§ ENTRIES PROVIDED:
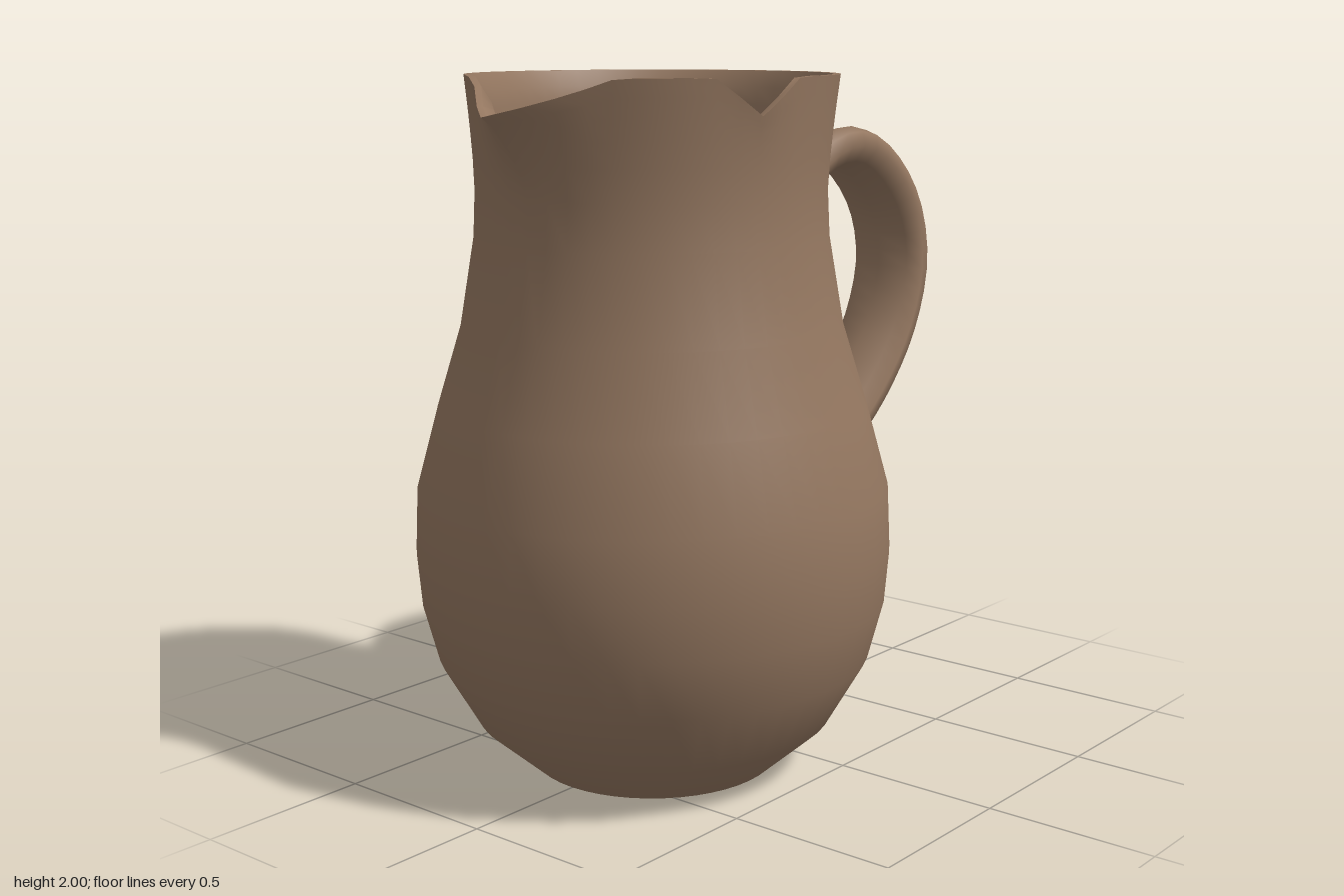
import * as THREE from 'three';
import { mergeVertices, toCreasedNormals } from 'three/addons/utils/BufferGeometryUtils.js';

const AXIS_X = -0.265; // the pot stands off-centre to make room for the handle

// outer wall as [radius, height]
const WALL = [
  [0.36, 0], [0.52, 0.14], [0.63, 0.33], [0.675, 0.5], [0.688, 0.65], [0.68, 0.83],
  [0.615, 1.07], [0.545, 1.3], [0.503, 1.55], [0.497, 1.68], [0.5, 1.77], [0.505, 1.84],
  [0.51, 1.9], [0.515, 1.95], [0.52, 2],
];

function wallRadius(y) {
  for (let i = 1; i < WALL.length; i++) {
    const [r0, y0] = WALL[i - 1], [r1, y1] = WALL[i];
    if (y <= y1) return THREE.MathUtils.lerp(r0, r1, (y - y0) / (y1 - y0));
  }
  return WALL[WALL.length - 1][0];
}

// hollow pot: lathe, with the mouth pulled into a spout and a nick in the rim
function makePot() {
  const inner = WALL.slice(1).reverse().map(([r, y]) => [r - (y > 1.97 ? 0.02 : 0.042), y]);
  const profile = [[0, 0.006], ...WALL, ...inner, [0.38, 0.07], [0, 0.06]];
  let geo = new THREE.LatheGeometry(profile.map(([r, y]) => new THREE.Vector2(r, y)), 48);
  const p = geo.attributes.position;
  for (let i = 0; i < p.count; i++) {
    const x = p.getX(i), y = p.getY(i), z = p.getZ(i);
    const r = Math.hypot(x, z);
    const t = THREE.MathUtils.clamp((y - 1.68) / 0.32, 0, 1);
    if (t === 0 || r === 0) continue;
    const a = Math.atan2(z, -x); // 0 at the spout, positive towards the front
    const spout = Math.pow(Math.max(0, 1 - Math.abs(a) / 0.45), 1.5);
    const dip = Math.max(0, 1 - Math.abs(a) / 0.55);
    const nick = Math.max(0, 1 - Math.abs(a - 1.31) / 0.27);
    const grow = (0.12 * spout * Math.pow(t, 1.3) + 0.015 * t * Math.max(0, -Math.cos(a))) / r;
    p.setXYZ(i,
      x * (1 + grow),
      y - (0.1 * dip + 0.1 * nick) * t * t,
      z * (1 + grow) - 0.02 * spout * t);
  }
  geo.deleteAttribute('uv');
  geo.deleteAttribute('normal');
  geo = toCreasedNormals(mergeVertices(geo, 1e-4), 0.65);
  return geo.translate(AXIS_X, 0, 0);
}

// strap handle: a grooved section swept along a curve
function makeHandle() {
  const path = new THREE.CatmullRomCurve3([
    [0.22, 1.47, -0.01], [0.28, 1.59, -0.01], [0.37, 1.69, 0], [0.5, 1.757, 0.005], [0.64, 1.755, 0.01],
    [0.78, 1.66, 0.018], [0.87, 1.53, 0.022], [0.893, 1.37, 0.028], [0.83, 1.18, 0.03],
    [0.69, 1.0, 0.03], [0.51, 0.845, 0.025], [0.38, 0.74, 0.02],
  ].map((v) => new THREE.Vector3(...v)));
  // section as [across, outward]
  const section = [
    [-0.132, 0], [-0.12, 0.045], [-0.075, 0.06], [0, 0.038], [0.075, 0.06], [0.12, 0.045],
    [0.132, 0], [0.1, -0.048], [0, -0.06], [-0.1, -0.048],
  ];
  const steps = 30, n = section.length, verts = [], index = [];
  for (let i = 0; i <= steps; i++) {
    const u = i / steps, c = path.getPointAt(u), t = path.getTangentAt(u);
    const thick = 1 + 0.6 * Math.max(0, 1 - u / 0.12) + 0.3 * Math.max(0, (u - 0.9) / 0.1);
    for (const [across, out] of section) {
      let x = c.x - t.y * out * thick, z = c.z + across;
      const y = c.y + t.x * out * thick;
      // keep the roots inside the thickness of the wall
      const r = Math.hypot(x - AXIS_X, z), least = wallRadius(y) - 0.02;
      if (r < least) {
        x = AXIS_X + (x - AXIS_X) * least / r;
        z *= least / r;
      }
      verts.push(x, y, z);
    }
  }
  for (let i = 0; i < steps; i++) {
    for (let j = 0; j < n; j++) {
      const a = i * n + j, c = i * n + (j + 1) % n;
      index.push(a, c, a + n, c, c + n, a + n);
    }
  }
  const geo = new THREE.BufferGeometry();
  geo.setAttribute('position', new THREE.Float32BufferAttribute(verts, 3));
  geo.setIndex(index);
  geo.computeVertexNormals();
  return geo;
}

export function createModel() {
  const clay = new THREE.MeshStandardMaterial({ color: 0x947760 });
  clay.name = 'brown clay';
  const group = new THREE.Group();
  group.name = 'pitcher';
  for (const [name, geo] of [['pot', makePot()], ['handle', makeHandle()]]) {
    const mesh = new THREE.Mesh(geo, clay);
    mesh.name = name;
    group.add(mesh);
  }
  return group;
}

§ YOUR INSTRUCTIONS:
Extract all lines from the material above that include the word "section".

§ PROBLEM SOLUTION:
// strap handle: a grooved section swept along a curve
  // section as [across, outward]
  const section = [
  const steps = 30, n = section.length, verts = [], index = [];
    for (const [across, out] of section) {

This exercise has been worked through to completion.